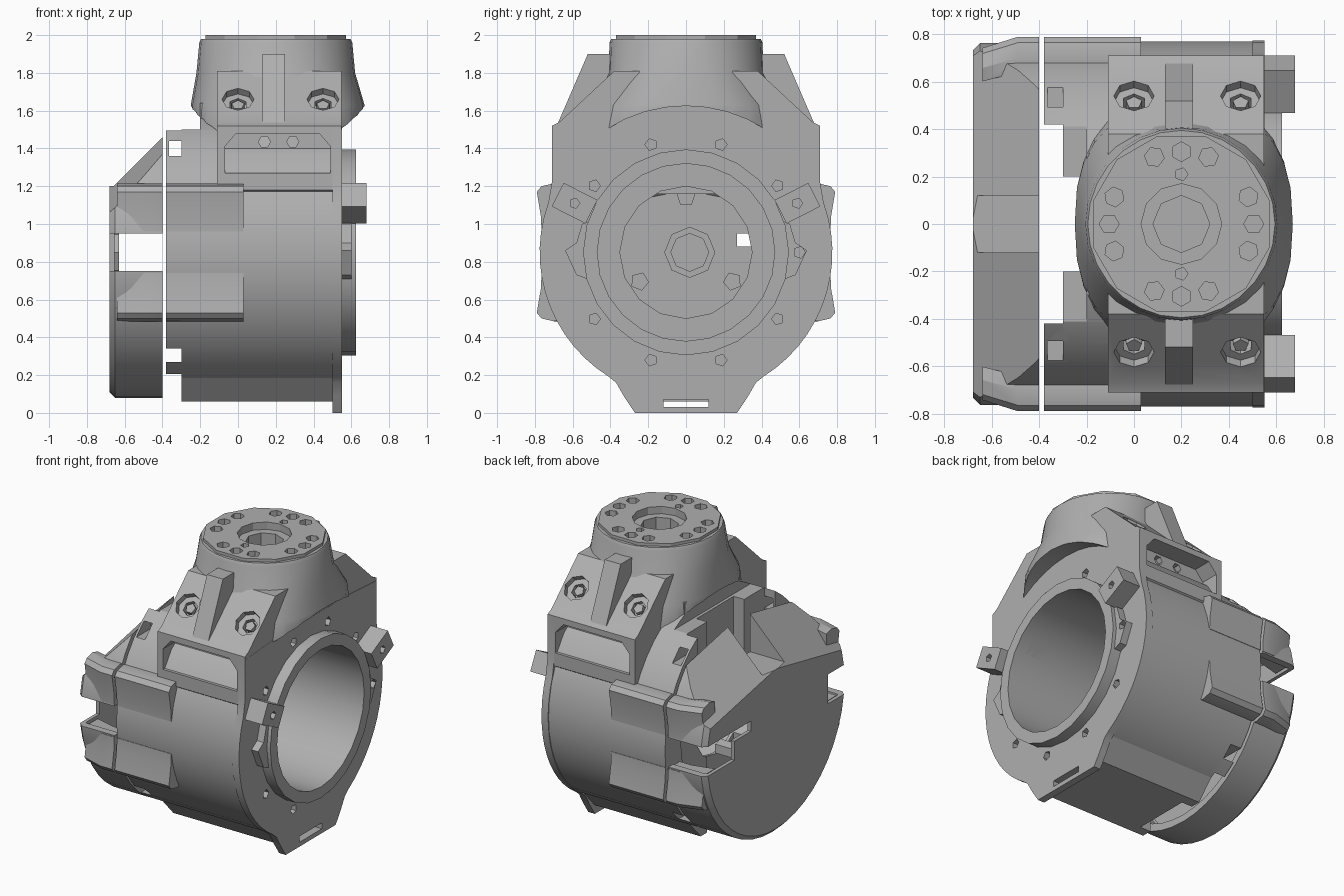
import bpy, bmesh
from math import sin, cos, pi, radians, copysign
from mathutils import Vector, Matrix

if "Cube" in bpy.data.objects:
    bpy.data.objects.remove(bpy.data.objects["Cube"])

mat = bpy.data.materials.new("cast_grey")
mat.use_nodes = True
GREY = (0.43, 0.43, 0.43, 1)
mat.diffuse_color = GREY
mat.node_tree.nodes["Principled BSDF"].inputs["Base Color"].default_value = GREY
ZC = 0.85   # height of the main bore axis
NX = 0.2    # x of the vertical neck axis


def finish(name, bm):
    bmesh.ops.recalc_face_normals(bm, faces=bm.faces)
    me = bpy.data.meshes.new(name)
    bm.to_mesh(me)
    bm.free()
    me.materials.append(mat)
    ob = bpy.data.objects.new(name, me)
    bpy.context.collection.objects.link(ob)
    return ob


def loft(name, rings):
    bm = bmesh.new()
    rows = [[bm.verts.new(p) for p in ring] for ring in rings]
    n = len(rows[0])
    for a, b in zip(rows, rows[1:]):
        for i in range(n):
            j = (i + 1) % n
            bm.faces.new((a[i], a[j], b[j], b[i]))
    bm.faces.new(rows[0])
    bm.faces.new(rows[-1])
    return finish(name, bm)


def place(axis, u, v, w):
    return {"x": (w, u, v), "y": (u, w, v), "z": (u, v, w)}[axis]


def prism(name, pts, axis, lo, hi):
    return loft(name, [[place(axis, u, v, w) for u, v in pts] for w in (lo, hi)])


def ngon(u, v, r, n, turn=0.0):
    return [(u + r * cos(2 * pi * i / n + turn), v + r * sin(2 * pi * i / n + turn)) for i in range(n)]


def box(name, x0, x1, y0, y1, z0, z1):
    return prism(name, [(x0, y0), (x1, y0), (x1, y1), (x0, y1)], "z", z0, z1)


def sym(half):
    return half + [(-u, v) for u, v in reversed(half)]


def tilt_cyl(name, centre, normal, r, depth, n=6):
    bm = bmesh.new()
    rot = Vector((0, 0, 1)).rotation_difference(Vector(normal)).to_matrix().to_4x4()
    bmesh.ops.create_cone(bm, cap_ends=True, segments=n, radius1=r, radius2=r, depth=depth,
                          matrix=Matrix.Translation(centre) @ rot)
    return finish(name, bm)


def cut(targets, cutters):
    for t in targets:
        bpy.context.view_layer.objects.active = t
        for c in cutters:
            m = t.modifiers.new("cut", "BOOLEAN")
            m.operation, m.solver, m.object = "DIFFERENCE", "EXACT", c
            bpy.ops.object.modifier_apply(modifier=m.name)
    for c in cutters:
        bpy.data.objects.remove(c)


# Main drum, its base, the face plate and the shoulders
drum = prism("drum", ngon(0, ZC, 0.77, 44), "x", -0.3, 0.52)
base = prism("base", sym([(0.27, 0.06), (0.39, 0.19), (0.39, 0.4)]), "x", -0.3, 0.5)
arc = [(0.775 * cos(a), ZC + 0.775 * sin(a)) for a in [radians(d) for d in range(-58, 21, 6)]]
plate = prism("face_plate", sym([(0.27, 0), (0.33, 0.09), (0.37, 0.16)] + arc +
              [(0.71, 1.22), (0.71, 1.5), (0.4, 1.52)]), "x", 0.5, 0.55)
shoulders = prism("shoulders", sym([(0.6, 1.1), (0.71, 1.18), (0.71, 1.52), (0.67, 1.54), (0.38, 1.81)]),
                  "x", -0.11, 0.549)

# Face ring with side ears
ring = prism("face_ring", ngon(0, ZC, 0.545, 24), "x", 0.54, 0.625)
ears = [prism("ring_ear", [(s * u, v) for u, v in
              [(0.5, 1.02), (0.55, 1.0), (0.58, 0.9), (0.64, 0.86), (0.58, 0.73), (0.5, 0.7)]],
              "x", 0.54, 0.6) for s in (1, -1)]

# Stepped bore through everything on the main axis
cut([drum, plate, shoulders, ring, base] + ears,
    [prism("bore", ngon(0, ZC, 0.47, 24), "x", -0.2, 0.8),
     prism("rear_bore", ngon(0, ZC, 0.35, 16), "x", -0.6, 0.8)])
cut([drum, base], [box("rear_relief", -0.5, -0.22, -0.2, 0.2, -0.1, 2),
                   box("rear_top_relief", -0.5, -0.2, -1, 1, 1.5, 2)])

# Bolt circle and slot in the face plate
holes = [prism("hole", ngon(0.6 * cos(a), ZC + 0.6 * sin(a), 0.032, 5, a), "x", 0.5, 0.7)
         for a in [radians(36 * k) for k in range(10) if k != 5]]
cut([plate, drum, shoulders] + ears, holes)
cut([plate], [box("slot", 0.4, 0.7, -0.12, 0.12, 0.03, 0.07)])

# Rear side rims with windows
rim = prism("rear_rim", ngon(0, ZC, 0.77, 44), "x", -0.38, -0.28)
cut([rim], [prism("rim_bore", ngon(0, ZC, 0.6, 24), "x", -0.5, 0),
            box("rim_gap", -0.5, 0, -0.42, 0.42, -0.1, 2),
            box("upper_window", -0.365, -0.27, -1, 1, 1.36, 1.44),
            box("lower_window", -0.5, -0.28, -1, 1, 0.27, 0.34)])

# Side pockets with a ramped floor and two screw holes
for s in (1, -1):
    section = [(0.85, 1.27), (0.69, 1.27), (0.62, 1.37), (0.58, 1.4), (0.58, 1.48), (0.85, 1.48)]
    cut([shoulders, drum],
        [loft("pocket", [[(x, s * y, min(z, top)) for y, z in section]
                         for x, top in ((-0.07, 1.41), (-0.01, 1.48), (0.43, 1.48), (0.49, 1.41))])])
    cut([shoulders, drum], [prism("hole", ngon(x, 1.435, 0.032, 6), "y", s * 0.5, s * 0.63)
                            for x in (0.14, 0.29)])

# Shoulder ribs and tilted screw seats
for s in (1, -1):
    prism("shoulder_rib", [(s * u, v) for u, v in [(0.36, 1.9), (0.52, 1.9), (0.68, 1.53), (0.36, 1.53)]],
          "x", 0.13, 0.25)
    slope = (0, s * 0.68, 0.73)
    for x in (0, 0.45):
        seat = Vector((x, s * 0.54, 1.66))
        cut([shoulders], [tilt_cyl("seat", seat, slope, 0.085, 0.08, 8)])
        cut([shoulders], [tilt_cyl("seat_hole", seat, slope, 0.05, 0.2)])
        tilt_cyl("seat_screw", seat - Vector(slope) * 0.07, slope, 0.035, 0.06, 5)


# Flared neck, hollowed below to arch over the drum
def neck_ring(cx, rx, ry, power, z):
    return [(cx + rx * copysign(abs(u) ** power, u), ry * copysign(abs(v) ** power, v), z)
            for u, v in ngon(0, 0, 1, 28)]


neck = loft("neck", [neck_ring(0.21, 0.46, 0.57, 0.8, 1.35), neck_ring(0.21, 0.46, 0.5, 0.8, 1.63),
                     neck_ring(0.2, 0.42, 0.41, 0.9, 1.8), neck_ring(0.2, 0.405, 0.405, 1, 1.96),
                     neck_ring(0.2, 0.395, 0.395, 1, 1.98)])
cut([neck], [prism("drum_arch", ngon(0, ZC, 0.775, 44), "x", -1, 1)])
under_neck = box("neck_root", -0.2, 0.5, -0.3, 0.3, 1.45, 1.64)
cut([under_neck], [prism("root_bore", ngon(0, ZC, 0.5, 24), "x", -1, 1)])

# Top flange with central recess and bolt pattern
flange = prism("top_flange", ngon(NX, 0, 0.385, 12, pi / 12), "z", 1.96, 2.0)
cutters = [prism("recess", ngon(NX, 0, 0.17, 12), "z", 1.95, 2.1),
           prism("centre_hole", ngon(NX, 0, 0.12, 8), "z", 1.86, 2.1)]
for q in range(4):
    for off in (-22, 0, 22):
        a = radians(90 * q + off)
        cutters.append(prism("hole", ngon(NX + 0.305 * cos(a), 0.305 * sin(a), 0.042, 6, a), "z", 1.9, 2.1))
for s in (1, -1):
    cutters.append(prism("pin_hole", ngon(NX, s * 0.21, 0.028, 5), "z", 1.92, 2.1))
cut([flange, neck], cutters)

# Tilted lugs on the face
for s in (1, -1):
    turn = radians(-27 * s)
    corners = [(-0.1, -0.07), (0.1, -0.07), (0.1, 0.07), (-0.1, 0.07)]
    cy, cz = s * 0.59, 1.11
    pts = [(cy + u * cos(-turn) - v * sin(-turn), cz + u * sin(-turn) + v * cos(-turn)) for u, v in corners]
    lug = prism("face_lug", pts, "x", 0.53, 0.68)
    cut([lug], [prism("hole", ngon(cy, cz, 0.028, 5), "x", 0.6, 0.8)])

# Wedge ribs along the sides of drum and cap
wedge = [(0.64, 1.2), (0.7, 1.215), (0.765, 1.2), (0.79, 1.17), (0.768, 1.04), (0.765, 0.96), (0.64, 0.96)]
for s in (1, -1):
    for up in (1, -1):
        pts = [(s * u, ZC + up * (v - ZC)) for u, v in wedge]
        prism("drum_rib", pts, "x", -0.38, 0.03)
        loft("cap_rib", [[(x, y * k, z) for y, z in pts] for x, k in ((-0.64, 0.94), (-0.49, 1), (-0.4, 1))])


# Rear cap: bevelled drum with two sloped upper corners
def cap_solid(name, r, x0, x1, drop, bevel):
    ob = loft(name, [[(x, y, z) for y, z in ngon(0, ZC, rr, 44)]
                     for x, rr in ((x0, r - bevel), (x0 + bevel, r), (x1, r))])
    bm = bmesh.new()
    bm.from_mesh(ob.data)
    for s in (1, -1):
        res = bmesh.ops.bisect_plane(bm, geom=bm.verts[:] + bm.edges[:] + bm.faces[:],
                                     plane_co=(-0.66, s * 0.12, 1.2 - drop),
                                     plane_no=(-1, s * 0.2, 1), clear_outer=True)
        edges = [e for e in res["geom_cut"] if isinstance(e, bmesh.types.BMEdge)]
        bmesh.ops.contextual_create(bm, geom=edges)
    bmesh.ops.recalc_face_normals(bm, faces=bm.faces)
    bm.to_mesh(ob.data)
    bm.free()
    return ob


cap = cap_solid("rear_cap", 0.77, -0.68, -0.4, 0, 0.03)
hollow = cap_solid("hollow", 0.72, -0.655, -0.3, 0.05, 0.01)
cut([hollow], [box("roof", -1, 0, -1, 1, 1.16, 2)])
cut([cap], [hollow, box("valley", -1, 0, -0.12, 0.12, 1.2, 2),
            box("left_notch", -1, 0, 0.45, 1, 0.75, 0.95),
            box("left_notch_tip", -1, 0, 0.27, 0.5, 0.88, 0.95),
            box("right_notch", -1, 0, -1, -0.56, 0.75, 0.95)])

# Hub and screw posts inside the cap
hub = prism("cap_hub", ngon(0.02, ZC, 0.135, 8), "x", -0.67, -0.63)
cut([hub], [prism("hub_hole", ngon(0.02, ZC, 0.1, 8), "x", -0.65, 0)])
for d in (90, 212, 328):
    a = radians(d)
    prism("screw_post", ngon(0.29 * cos(a), ZC + 0.29 * sin(a), 0.05, 5, a), "x", -0.67, -0.42)

# Smooth rounded walls, keep hard edges
for ob in bpy.context.collection.objects:
    if ob.type == "MESH" and mat.name in ob.data.materials:
        ob.select_set(True)
        bpy.context.view_layer.objects.active = ob
bpy.ops.object.shade_smooth_by_angle(angle=radians(28))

What to work on → Without any pictures, reproduce the lines from the first one in the material through the line that has "me = bpy.data.meshes.new(name)", exactly as they appear.

Solution to this exercise →
import bpy, bmesh
from math import sin, cos, pi, radians, copysign
from mathutils import Vector, Matrix

if "Cube" in bpy.data.objects:
    bpy.data.objects.remove(bpy.data.objects["Cube"])

mat = bpy.data.materials.new("cast_grey")
mat.use_nodes = True
GREY = (0.43, 0.43, 0.43, 1)
mat.diffuse_color = GREY
mat.node_tree.nodes["Principled BSDF"].inputs["Base Color"].default_value = GREY
ZC = 0.85   # height of the main bore axis
NX = 0.2    # x of the vertical neck axis


def finish(name, bm):
    bmesh.ops.recalc_face_normals(bm, faces=bm.faces)
    me = bpy.data.meshes.new(name)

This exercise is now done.